Alongside his stories and anecdotes, we learned that for ‘Vienna Blood’ read ‘Vienna Spirit’, and that the Tristch Tratch Polka is about chit chat.
. . . The programme (Johann Strauss II unless stated): New Year’s Galop (Joseph Lanner); Wine, Women and Song waltz, Tritsch Trasch Polka; Gold and Silver waltz (Franz Lehar); Perpetuum Mobile, An Artist’s Life waltz . . . INTERVAL . . . Overture Isabella (Franz Von Suppé), Vienna Blood waltz; Pilsner Tanz (Anton Bruckner, arr Gibbons); Polka from Schwanda The Bagpiper (Jaromir Weinberger); Thunder and Lightning Polka, The Blue Danube waltz; Radetsky March (Johann Strauss I).
There is inherent danger for orchestras on such an easy, relaxed, cosy occasion with a post-Sunday lunch audience readily won-over, that the performance can slither into an afternoon semi-doze. Giving the waltzes their lilt comes easy but giving them swing to bring them alive in true New Year celebration requires a frisson that was rather lacking here in some of the well-trodden pieces.
And do I sense continuing reluctance to allow the eager audience more than a single ration of hand-clapping involvement – in The Radetsky March, which seems always to come only at the very end, ever with a gratuitous repeat? The moment the faithful feel fully part of it, the concert’s over! Find at least one other clappable March for the menu, I suggest. Let the audience participate and react. Shed the straitjacket in these straitened times. Or is a classical concert incapable or shy of a little partying?
But with Gibbons there are usually some different dishes or a chef’s special in recognition that there is more to Viennese New Year dance than the usual-suspect composers. The Lanner launched the event, although more at an excited canter than a gallop. The Weinberger lent a recognisable drinking song from Bohemian comic opera, although it could have benefited from a touch more bristle. The Von Suppé Isabella brought audience cheers with its multi-national flavoured jollity.
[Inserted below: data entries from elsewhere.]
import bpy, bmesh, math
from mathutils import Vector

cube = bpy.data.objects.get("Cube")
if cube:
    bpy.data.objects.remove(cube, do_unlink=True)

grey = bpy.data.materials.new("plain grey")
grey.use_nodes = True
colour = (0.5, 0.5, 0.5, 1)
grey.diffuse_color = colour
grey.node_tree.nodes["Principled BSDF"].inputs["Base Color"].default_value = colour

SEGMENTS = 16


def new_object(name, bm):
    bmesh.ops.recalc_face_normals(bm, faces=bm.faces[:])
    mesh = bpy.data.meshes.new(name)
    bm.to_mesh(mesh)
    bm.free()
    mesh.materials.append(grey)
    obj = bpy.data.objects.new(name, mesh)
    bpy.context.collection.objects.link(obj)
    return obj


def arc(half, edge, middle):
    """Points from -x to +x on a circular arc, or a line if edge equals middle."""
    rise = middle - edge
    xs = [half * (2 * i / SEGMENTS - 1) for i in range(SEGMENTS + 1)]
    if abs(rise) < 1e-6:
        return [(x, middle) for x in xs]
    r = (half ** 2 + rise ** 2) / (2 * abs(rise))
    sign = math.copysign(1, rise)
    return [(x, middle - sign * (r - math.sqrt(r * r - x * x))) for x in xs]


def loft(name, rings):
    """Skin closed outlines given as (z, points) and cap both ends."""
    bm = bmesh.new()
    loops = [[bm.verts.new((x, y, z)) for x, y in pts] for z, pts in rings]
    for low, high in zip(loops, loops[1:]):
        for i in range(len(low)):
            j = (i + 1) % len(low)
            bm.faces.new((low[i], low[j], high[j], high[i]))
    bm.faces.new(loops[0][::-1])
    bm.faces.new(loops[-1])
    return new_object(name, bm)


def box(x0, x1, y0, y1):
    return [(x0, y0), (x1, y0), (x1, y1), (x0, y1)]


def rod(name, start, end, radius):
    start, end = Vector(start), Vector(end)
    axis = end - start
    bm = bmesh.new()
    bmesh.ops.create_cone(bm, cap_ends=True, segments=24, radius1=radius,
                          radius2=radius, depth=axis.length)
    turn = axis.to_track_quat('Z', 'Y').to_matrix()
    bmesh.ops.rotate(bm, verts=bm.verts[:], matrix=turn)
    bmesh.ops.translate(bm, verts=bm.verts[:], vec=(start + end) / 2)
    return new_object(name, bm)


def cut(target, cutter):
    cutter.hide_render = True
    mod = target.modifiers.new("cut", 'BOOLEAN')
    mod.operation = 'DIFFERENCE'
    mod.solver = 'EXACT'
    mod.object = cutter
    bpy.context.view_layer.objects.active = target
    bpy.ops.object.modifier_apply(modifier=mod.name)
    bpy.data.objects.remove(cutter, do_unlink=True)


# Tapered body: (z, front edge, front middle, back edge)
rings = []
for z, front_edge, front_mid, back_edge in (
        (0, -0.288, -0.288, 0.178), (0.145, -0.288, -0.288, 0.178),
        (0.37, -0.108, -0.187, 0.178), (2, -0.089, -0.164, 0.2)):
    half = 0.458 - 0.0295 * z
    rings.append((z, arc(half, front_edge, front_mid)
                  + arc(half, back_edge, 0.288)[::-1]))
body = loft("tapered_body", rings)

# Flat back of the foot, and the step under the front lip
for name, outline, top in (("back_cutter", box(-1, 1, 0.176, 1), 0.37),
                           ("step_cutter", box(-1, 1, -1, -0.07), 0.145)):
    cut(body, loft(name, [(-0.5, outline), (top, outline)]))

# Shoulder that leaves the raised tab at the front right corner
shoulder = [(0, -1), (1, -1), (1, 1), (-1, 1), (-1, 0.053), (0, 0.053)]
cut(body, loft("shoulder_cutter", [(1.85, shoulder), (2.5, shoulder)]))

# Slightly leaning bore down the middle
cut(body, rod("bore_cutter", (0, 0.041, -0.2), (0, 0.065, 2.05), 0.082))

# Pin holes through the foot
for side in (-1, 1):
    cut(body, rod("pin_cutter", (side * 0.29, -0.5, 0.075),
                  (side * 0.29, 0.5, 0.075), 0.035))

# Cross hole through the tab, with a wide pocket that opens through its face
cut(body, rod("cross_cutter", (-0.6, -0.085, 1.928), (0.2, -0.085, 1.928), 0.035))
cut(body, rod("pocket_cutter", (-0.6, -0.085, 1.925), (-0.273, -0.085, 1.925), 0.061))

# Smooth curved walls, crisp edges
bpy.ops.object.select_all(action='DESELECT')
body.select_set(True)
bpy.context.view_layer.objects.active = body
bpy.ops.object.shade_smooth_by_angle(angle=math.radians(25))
The Bruckner beer dance made a welcome second appearance on the WSO music stands. It’s Gibbons’ own invention. Bruckner liked a pint in a hostelry. Gibbons told us the composer’s doctor urged him to give it up in his latter days in Vienna, implying Bruckner’s favourite tipple may have cut his life short of being able to finish his consummate final 9th Symphony.
Gibbons has, of course recorded the Symphony, with one of its special completions, with the Aarhus Symphony Orchestra of Denmark, but its length and cost of personnel probably mean the 9th is beyond practical presentation in a WSO concert series unless a moneyed local Brucknerite opens his purse. So to hear now this sound, texture and originality was a thrill for Bruckner aficionados and of intrigue to everyone else present.
The 9th is Gibbons’ actual source. He takes its dancing scherzo, recasts its spectral F# key into a merrier F major. And for a contrasting scherzo trio, he inserts the singing second main tune from the 9th’s opening movement. All works admirably and spreads cheerful fantasy.
Don’t rule out a Bruckner Symphony in future from WSO. But not until Covid is beaten out of the equation.